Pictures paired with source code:
........
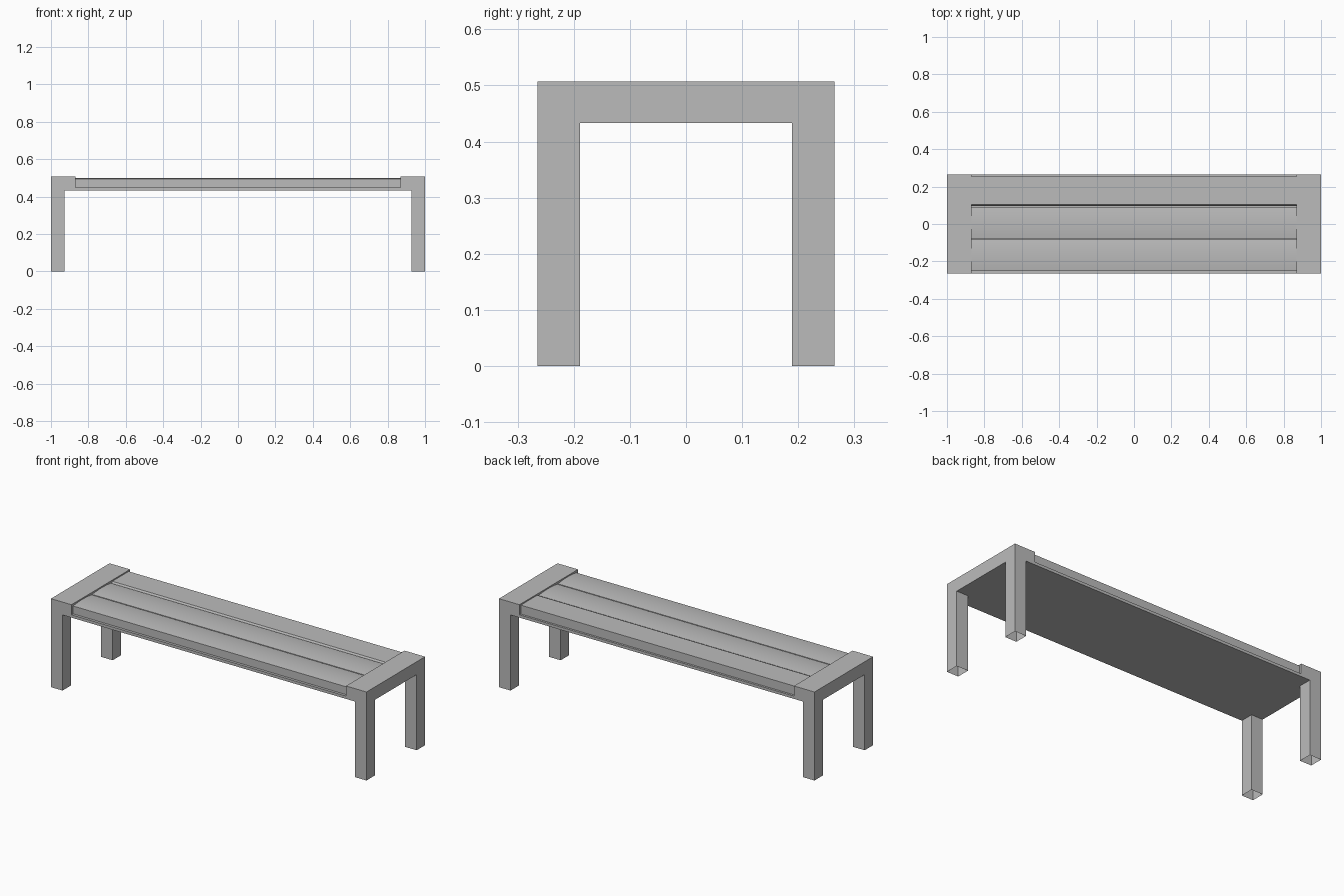
import bpy
import bmesh

cube = bpy.data.objects.get("Cube")
if cube:
    bpy.data.objects.remove(cube, do_unlink=True)

grey = bpy.data.materials.new("plain grey")
grey.use_nodes = True
colour = (0.5, 0.5, 0.5, 1)
grey.diffuse_color = colour
grey.node_tree.nodes["Principled BSDF"].inputs["Base Color"].default_value = colour


def finish(name, bm):
    bmesh.ops.recalc_face_normals(bm, faces=bm.faces)
    mesh = bpy.data.meshes.new(name)
    bm.to_mesh(mesh)
    bm.free()
    mesh.materials.append(grey)
    obj = bpy.data.objects.new(name, mesh)
    bpy.context.collection.objects.link(obj)
    return obj


def extrude_profile(name, points, half_length):
    """Extrude a closed y-z outline along x."""
    bm = bmesh.new()
    face = bm.faces.new([bm.verts.new((-half_length, y, z)) for y, z in points])
    result = bmesh.ops.extrude_face_region(bm, geom=[face])
    moved = [v for v in result["geom"] if isinstance(v, bmesh.types.BMVert)]
    bmesh.ops.translate(bm, verts=moved, vec=(2 * half_length, 0, 0))
    return finish(name, bm)


def box(name, low, high, open_faces=()):
    bm = bmesh.new()
    bmesh.ops.create_cube(bm, size=1)
    for v in bm.verts:
        v.co = [h if c > 0 else l for c, l, h in zip(v.co, low, high)]
    bm.normal_update()
    caps = [f for f in bm.faces if round(f.normal.z) in open_faces]
    bmesh.ops.delete(bm, geom=caps, context="FACES_ONLY")
    return finish(name, bm)


depth, top, under = 0.265, 0.507, 0.433
inner = 0.87

# End blocks and legs, hollow at the foot
for side, sx in (("right", -1), ("left", 1)):
    x0, x1 = sorted((sx * inner, sx))
    box(side + "_end_block", (x0, -depth, under), (x1, depth, top))
    x0, x1 = sorted((sx * 0.927, sx))
    for place, sy in (("front", -1), ("back", 1)):
        y0, y1 = sorted((sy * 0.189, sy * depth))
        box(f"{place}_{side}_leg", (x0, y0, 0), (x1, y1, under), (-1, 1))

# Thin board under the slats
box("seat_base", (-inner, -depth, under), (inner, depth, 0.449))

# Two gently crowned slats
for name, y0, y1 in (("front_slat", -0.25, -0.083), ("middle_slat", -0.077, 0.092)):
    steps = 10
    crown = []
    for i in range(steps + 1):
        t = i / steps
        crown.append((y0 + (y1 - y0) * t, 0.494 + 0.024 * t * (1 - t)))
    slat = extrude_profile(name, [(y1, 0.445), (y0, 0.445)] + crown, inner)
    bpy.context.view_layer.objects.active = slat
    slat.select_set(True)
    bpy.ops.object.shade_smooth_by_angle(angle=0.6)
    slat.select_set(False)

# Flat back slat with a sloped front edge
extrude_profile("back_slat", [(0.253, 0.445), (0.095, 0.445), (0.095, 0.485),
                              (0.105, 0.5), (0.253, 0.5)], inner)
........
(What you need to do): Above are the entries; write them out again exactly, omitting the pictures.

(Solution to the problem):
import bpy
import bmesh

cube = bpy.data.objects.get("Cube")
if cube:
    bpy.data.objects.remove(cube, do_unlink=True)

grey = bpy.data.materials.new("plain grey")
grey.use_nodes = True
colour = (0.5, 0.5, 0.5, 1)
grey.diffuse_color = colour
grey.node_tree.nodes["Principled BSDF"].inputs["Base Color"].default_value = colour


def finish(name, bm):
    bmesh.ops.recalc_face_normals(bm, faces=bm.faces)
    mesh = bpy.data.meshes.new(name)
    bm.to_mesh(mesh)
    bm.free()
    mesh.materials.append(grey)
    obj = bpy.data.objects.new(name, mesh)
    bpy.context.collection.objects.link(obj)
    return obj


def extrude_profile(name, points, half_length):
    """Extrude a closed y-z outline along x."""
    bm = bmesh.new()
    face = bm.faces.new([bm.verts.new((-half_length, y, z)) for y, z in points])
    result = bmesh.ops.extrude_face_region(bm, geom=[face])
    moved = [v for v in result["geom"] if isinstance(v, bmesh.types.BMVert)]
    bmesh.ops.translate(bm, verts=moved, vec=(2 * half_length, 0, 0))
    return finish(name, bm)


def box(name, low, high, open_faces=()):
    bm = bmesh.new()
    bmesh.ops.create_cube(bm, size=1)
    for v in bm.verts:
        v.co = [h if c > 0 else l for c, l, h in zip(v.co, low, high)]
    bm.normal_update()
    caps = [f for f in bm.faces if round(f.normal.z) in open_faces]
    bmesh.ops.delete(bm, geom=caps, context="FACES_ONLY")
    return finish(name, bm)


depth, top, under = 0.265, 0.507, 0.433
inner = 0.87

# End blocks and legs, hollow at the foot
for side, sx in (("right", -1), ("left", 1)):
    x0, x1 = sorted((sx * inner, sx))
    box(side + "_end_block", (x0, -depth, under), (x1, depth, top))
    x0, x1 = sorted((sx * 0.927, sx))
    for place, sy in (("front", -1), ("back", 1)):
        y0, y1 = sorted((sy * 0.189, sy * depth))
        box(f"{place}_{side}_leg", (x0, y0, 0), (x1, y1, under), (-1, 1))

# Thin board under the slats
box("seat_base", (-inner, -depth, under), (inner, depth, 0.449))

# Two gently crowned slats
for name, y0, y1 in (("front_slat", -0.25, -0.083), ("middle_slat", -0.077, 0.092)):
    steps = 10
    crown = []
    for i in range(steps + 1):
        t = i / steps
        crown.append((y0 + (y1 - y0) * t, 0.494 + 0.024 * t * (1 - t)))
    slat = extrude_profile(name, [(y1, 0.445), (y0, 0.445)] + crown, inner)
    bpy.context.view_layer.objects.active = slat
    slat.select_set(True)
    bpy.ops.object.shade_smooth_by_angle(angle=0.6)
    slat.select_set(False)

# Flat back slat with a sloped front edge
extrude_profile("back_slat", [(0.253, 0.445), (0.095, 0.445), (0.095, 0.485),
                              (0.105, 0.5), (0.253, 0.5)], inner)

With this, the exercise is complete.